Required action: Exactly the lines from the first line of the listing through the line containing "return [(-x, -y), (x, -y), (x, y), (-x, y)]" should appear in the output, unchanged.

== Segment start ==

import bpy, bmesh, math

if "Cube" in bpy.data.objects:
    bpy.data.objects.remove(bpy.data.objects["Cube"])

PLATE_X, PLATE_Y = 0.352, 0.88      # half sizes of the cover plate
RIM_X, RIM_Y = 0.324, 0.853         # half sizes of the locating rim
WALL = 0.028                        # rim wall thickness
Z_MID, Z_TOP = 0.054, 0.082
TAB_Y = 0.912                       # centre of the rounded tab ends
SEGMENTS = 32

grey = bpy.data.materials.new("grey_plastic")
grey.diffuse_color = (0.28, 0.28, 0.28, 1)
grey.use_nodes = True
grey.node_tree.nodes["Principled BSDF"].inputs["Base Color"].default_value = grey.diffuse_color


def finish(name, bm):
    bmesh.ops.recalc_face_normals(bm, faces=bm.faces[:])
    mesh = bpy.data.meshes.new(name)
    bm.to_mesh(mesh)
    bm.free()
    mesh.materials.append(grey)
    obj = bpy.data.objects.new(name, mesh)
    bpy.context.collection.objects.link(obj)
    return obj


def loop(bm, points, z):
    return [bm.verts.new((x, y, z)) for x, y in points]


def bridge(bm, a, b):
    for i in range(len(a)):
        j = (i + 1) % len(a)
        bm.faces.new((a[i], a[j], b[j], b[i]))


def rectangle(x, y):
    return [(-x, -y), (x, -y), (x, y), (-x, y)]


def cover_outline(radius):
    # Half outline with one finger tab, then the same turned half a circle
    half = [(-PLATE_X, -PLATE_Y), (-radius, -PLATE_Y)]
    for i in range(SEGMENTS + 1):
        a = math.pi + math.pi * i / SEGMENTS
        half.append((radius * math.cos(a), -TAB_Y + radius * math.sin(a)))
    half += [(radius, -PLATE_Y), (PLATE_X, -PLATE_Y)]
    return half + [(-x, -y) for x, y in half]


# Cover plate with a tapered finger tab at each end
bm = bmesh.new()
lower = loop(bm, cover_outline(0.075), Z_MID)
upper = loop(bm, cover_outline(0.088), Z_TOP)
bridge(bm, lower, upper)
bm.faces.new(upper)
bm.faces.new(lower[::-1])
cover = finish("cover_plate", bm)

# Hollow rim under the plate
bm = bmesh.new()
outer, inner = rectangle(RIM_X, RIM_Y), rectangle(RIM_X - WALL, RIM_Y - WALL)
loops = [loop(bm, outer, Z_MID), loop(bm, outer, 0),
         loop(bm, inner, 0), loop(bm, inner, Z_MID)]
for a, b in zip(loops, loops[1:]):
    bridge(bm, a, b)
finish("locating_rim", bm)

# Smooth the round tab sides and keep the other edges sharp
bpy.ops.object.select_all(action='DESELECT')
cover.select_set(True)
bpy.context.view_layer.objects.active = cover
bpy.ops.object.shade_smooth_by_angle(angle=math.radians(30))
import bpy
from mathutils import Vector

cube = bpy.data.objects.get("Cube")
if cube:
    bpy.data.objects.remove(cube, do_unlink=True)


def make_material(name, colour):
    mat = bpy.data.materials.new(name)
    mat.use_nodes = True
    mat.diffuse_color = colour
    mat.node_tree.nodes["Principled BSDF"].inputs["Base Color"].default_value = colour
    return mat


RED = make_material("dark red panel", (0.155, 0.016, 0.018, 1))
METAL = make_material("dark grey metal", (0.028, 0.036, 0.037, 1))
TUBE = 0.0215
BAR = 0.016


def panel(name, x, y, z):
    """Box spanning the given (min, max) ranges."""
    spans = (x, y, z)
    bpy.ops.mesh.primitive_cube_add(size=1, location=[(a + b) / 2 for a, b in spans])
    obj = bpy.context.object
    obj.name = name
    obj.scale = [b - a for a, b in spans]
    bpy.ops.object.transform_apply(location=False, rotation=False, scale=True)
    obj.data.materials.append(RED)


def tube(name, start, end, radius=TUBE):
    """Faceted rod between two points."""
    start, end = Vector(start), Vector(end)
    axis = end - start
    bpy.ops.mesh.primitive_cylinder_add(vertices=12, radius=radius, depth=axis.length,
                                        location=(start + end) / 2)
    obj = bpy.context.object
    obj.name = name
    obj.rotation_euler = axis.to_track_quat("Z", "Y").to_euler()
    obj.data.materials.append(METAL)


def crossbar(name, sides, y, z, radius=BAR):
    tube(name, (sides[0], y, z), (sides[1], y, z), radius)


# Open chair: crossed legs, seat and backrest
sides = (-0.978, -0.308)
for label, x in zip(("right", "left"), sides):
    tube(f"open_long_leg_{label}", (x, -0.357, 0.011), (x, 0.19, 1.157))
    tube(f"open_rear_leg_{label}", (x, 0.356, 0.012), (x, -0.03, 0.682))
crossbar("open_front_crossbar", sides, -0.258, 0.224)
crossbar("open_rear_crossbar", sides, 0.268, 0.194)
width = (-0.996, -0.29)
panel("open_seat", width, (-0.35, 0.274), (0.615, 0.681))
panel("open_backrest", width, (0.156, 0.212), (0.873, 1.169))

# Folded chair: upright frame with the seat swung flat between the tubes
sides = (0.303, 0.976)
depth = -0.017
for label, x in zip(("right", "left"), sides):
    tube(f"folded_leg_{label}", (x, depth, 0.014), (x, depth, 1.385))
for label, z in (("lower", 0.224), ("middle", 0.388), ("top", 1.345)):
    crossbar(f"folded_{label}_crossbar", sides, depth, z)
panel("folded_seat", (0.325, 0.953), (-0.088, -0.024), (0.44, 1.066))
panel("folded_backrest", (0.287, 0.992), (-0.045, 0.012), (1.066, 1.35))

== Segment end ==

Output of the exercise:
import bpy, bmesh, math

if "Cube" in bpy.data.objects:
    bpy.data.objects.remove(bpy.data.objects["Cube"])

PLATE_X, PLATE_Y = 0.352, 0.88      # half sizes of the cover plate
RIM_X, RIM_Y = 0.324, 0.853         # half sizes of the locating rim
WALL = 0.028                        # rim wall thickness
Z_MID, Z_TOP = 0.054, 0.082
TAB_Y = 0.912                       # centre of the rounded tab ends
SEGMENTS = 32

grey = bpy.data.materials.new("grey_plastic")
grey.diffuse_color = (0.28, 0.28, 0.28, 1)
grey.use_nodes = True
grey.node_tree.nodes["Principled BSDF"].inputs["Base Color"].default_value = grey.diffuse_color


def finish(name, bm):
    bmesh.ops.recalc_face_normals(bm, faces=bm.faces[:])
    mesh = bpy.data.meshes.new(name)
    bm.to_mesh(mesh)
    bm.free()
    mesh.materials.append(grey)
    obj = bpy.data.objects.new(name, mesh)
    bpy.context.collection.objects.link(obj)
    return obj


def loop(bm, points, z):
    return [bm.verts.new((x, y, z)) for x, y in points]


def bridge(bm, a, b):
    for i in range(len(a)):
        j = (i + 1) % len(a)
        bm.faces.new((a[i], a[j], b[j], b[i]))


def rectangle(x, y):
    return [(-x, -y), (x, -y), (x, y), (-x, y)]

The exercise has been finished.